Posters & Jigsaws since 2004

Evans Gallery

Available as Framed Prints, Photos, Wall Art and Gift Items

Choose from 126 pictures in our Evans collection for your Wall Art or Photo Gift. Popular choices include Framed Prints, Canvas Prints, Posters and Jigsaw Puzzles. All professionally made for quick delivery.


Amundsens Tent at the South Pole, January 1912, (1913). Artist: Henry Bowers Featured Print

Amundsens Tent at the South Pole, January 1912, (1913). Artist: Henry Bowers

Amundsen's Tent at the South Pole, January 1912, (1913). Expedition leader Captain Robert F Scott (1868-1912), Dr Edward Wilson (1872-1912) and Petty Officer Edgar Evans (1876-1912) died on the way back from the South Pole. The final expedition of British Antarctic explorer Captain Robert Falcon Scott (1868-1912) left London on 1 June 1910 bound for the South Pole. The Terra Nova Expedition, officially the British Antarctic Expedition (1910-1913), included a geologist, a zoologist, a surgeon, a photographer, an engineer, a ski expert, a meteorologist and a physicist among others. Scott wished to continue the scientific work that he had begun when leading the Discovery Expedition to the Antarctic in 1901-04. He also wanted to be the first to reach the geographic South Pole. Scott, accompanied by Dr Edward Wilson, Captain Lawrence Oates, Lieutenant Henry Bowers and Petty Officer Edgar Evans, reached the Pole on 17 January 1912, only to find that the Norwegian expedition under Amundsen had beaten them to their objective by a month. Delayed by blizzards, and running out of supplies, Scott and the remainder of his team died at the end of March. Their bodies and diaries were found eight months later. From Scott's Last Expedition, Volume I. [Smith, Elder & Co., London, 1913]
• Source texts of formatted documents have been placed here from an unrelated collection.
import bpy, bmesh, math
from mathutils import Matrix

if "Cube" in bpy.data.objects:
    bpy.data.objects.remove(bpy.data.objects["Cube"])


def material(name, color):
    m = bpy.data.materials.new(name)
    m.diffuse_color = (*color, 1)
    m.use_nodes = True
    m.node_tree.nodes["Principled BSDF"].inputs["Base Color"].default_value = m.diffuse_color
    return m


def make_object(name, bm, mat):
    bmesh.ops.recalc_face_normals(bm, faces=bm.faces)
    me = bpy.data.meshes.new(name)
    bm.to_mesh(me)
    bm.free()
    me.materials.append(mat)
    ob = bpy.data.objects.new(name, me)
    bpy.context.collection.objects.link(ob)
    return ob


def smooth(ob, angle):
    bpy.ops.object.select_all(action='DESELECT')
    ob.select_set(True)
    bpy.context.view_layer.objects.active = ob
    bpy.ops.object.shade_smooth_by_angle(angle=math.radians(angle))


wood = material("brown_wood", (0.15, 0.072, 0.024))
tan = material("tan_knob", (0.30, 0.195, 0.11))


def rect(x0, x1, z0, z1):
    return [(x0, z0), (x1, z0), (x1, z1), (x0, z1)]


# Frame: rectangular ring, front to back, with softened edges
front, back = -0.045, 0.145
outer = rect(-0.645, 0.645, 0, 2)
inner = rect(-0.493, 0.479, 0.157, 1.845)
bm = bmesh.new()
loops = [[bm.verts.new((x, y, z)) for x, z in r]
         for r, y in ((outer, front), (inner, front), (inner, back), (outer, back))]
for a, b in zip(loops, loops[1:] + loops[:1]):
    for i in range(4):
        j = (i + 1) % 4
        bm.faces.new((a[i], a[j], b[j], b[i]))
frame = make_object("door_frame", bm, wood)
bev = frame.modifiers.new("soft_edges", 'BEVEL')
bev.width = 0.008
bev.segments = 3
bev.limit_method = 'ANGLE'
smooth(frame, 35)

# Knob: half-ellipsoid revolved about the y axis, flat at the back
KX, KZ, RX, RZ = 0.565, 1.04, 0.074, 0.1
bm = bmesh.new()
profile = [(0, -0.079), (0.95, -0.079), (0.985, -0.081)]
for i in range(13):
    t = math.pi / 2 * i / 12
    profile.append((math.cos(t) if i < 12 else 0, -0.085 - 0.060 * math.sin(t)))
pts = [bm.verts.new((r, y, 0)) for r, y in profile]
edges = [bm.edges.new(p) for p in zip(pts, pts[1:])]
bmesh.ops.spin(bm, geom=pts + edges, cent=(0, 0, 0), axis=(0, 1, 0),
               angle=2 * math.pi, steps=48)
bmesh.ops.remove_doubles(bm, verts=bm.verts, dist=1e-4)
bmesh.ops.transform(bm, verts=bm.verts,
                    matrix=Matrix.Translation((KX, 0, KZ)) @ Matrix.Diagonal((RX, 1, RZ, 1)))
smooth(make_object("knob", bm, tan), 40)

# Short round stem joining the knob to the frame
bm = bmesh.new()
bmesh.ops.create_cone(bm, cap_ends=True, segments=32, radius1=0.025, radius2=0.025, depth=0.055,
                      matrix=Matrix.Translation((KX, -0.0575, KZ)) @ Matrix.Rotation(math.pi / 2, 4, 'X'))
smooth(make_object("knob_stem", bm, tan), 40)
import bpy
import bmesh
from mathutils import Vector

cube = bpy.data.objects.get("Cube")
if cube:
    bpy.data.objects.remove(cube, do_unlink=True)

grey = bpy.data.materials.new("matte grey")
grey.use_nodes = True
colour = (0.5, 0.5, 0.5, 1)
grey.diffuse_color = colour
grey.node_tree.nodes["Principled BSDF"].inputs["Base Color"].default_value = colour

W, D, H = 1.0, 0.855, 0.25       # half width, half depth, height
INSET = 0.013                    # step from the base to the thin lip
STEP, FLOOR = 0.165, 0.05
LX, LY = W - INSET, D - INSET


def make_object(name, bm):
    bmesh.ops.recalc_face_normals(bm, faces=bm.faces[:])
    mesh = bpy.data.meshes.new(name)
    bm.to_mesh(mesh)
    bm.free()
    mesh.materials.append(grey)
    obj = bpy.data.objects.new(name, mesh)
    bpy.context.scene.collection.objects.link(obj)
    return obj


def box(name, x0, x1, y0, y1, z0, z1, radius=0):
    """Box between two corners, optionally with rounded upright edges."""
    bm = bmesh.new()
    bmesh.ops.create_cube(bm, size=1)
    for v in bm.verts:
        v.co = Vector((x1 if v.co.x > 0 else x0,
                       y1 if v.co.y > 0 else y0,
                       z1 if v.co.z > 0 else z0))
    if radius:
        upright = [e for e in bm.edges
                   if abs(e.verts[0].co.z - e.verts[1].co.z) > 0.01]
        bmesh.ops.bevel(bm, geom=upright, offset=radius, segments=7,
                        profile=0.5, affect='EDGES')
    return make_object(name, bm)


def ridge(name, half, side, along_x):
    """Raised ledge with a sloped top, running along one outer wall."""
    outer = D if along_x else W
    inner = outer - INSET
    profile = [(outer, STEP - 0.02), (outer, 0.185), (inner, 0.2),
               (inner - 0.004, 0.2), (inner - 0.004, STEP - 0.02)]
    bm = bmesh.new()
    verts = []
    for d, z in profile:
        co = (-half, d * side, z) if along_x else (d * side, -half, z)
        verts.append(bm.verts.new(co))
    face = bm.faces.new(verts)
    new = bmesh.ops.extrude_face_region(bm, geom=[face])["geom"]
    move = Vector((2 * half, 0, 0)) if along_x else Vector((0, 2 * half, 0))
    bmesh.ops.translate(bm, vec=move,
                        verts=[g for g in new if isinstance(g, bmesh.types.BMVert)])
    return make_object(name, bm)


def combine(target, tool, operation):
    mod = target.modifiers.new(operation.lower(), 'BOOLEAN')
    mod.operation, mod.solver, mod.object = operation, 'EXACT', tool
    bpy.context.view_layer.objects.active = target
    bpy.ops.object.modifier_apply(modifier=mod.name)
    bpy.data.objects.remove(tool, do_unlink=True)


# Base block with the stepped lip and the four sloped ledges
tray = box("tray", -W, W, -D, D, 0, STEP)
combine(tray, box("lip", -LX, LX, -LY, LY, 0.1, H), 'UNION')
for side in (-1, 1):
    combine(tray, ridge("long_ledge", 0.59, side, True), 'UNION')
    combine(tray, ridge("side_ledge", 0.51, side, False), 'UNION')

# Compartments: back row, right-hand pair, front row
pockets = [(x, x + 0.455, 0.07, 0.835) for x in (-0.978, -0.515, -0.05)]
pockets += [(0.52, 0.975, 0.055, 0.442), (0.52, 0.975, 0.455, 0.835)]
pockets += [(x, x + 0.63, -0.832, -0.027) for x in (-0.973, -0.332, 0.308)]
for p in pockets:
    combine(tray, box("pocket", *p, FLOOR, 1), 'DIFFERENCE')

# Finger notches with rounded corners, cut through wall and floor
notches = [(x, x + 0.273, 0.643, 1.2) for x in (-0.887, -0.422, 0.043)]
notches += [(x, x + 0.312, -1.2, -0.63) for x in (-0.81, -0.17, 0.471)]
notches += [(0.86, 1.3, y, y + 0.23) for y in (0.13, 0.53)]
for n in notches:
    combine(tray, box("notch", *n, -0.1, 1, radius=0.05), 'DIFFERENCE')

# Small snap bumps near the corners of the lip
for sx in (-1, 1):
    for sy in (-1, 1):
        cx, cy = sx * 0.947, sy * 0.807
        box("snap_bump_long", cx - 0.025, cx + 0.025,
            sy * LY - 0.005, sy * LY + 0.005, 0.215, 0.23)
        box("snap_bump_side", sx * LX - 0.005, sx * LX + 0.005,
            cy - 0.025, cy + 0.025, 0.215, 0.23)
© The Print Collector / Heritage-Images

The North Pole, early-mid 19th century, (1946). Creator: Sir John Ross Featured Print

The North Pole, early-mid 19th century, (1946). Creator: Sir John Ross

The North Pole, early-mid 19th century, (1946). Imaginary sketch of the Pole, with British flag, made by Sir John Ross who made three expeditions to the Arctic. The Pole was not reached until at least a hundred years later. Drawing in the British Museum, London. From "British Polar Explorers", by Admiral Sir Edward Evans. [Collins, London, 1946]

© The Print Collector/Heritage Images

Ski Shoes For Use with Finnesko, c1910–1913, (1913). Artist: Herbert Ponting Featured Print

Ski Shoes For Use with Finnesko, c1910–1913, (1913). Artist: Herbert Ponting

Ski Shoes For Use with Finnesko, (Devised by Lt. Gran and made by P.O. Evans), c1910–1913, (1913). Finnesko - boots of tanned reindeer skin with the hair on the outside. The final expedition of British Antarctic explorer Captain Robert Falcon Scott (1868-1912) left London on 1 June 1910 bound for the South Pole. The Terra Nova Expedition, officially the British Antarctic Expedition (1910-1913), included a geologist, a zoologist, a surgeon, a photographer, an engineer, a ski expert, a meteorologist and a physicist among others. Scott wished to continue the scientific work that he had begun when leading the Discovery Expedition to the Antarctic in 1901-04. He also wanted to be the first to reach the geographic South Pole. Scott, accompanied by Dr Edward Wilson, Captain Lawrence Oates, Lieutenant Henry Bowers and Petty Officer Edgar Evans, reached the Pole on 17 January 1912, only to find that the Norwegian expedition under Amundsen had beaten them to their objective by a month. Delayed by blizzards, and running out of supplies, Scott and the remainder of his team died at the end of March. Their bodies and diaries were found eight months later. From Scott's Last Expedition, Volume I. [Smith, Elder & Co., London, 1913]

© The Print Collector / Heritage-Images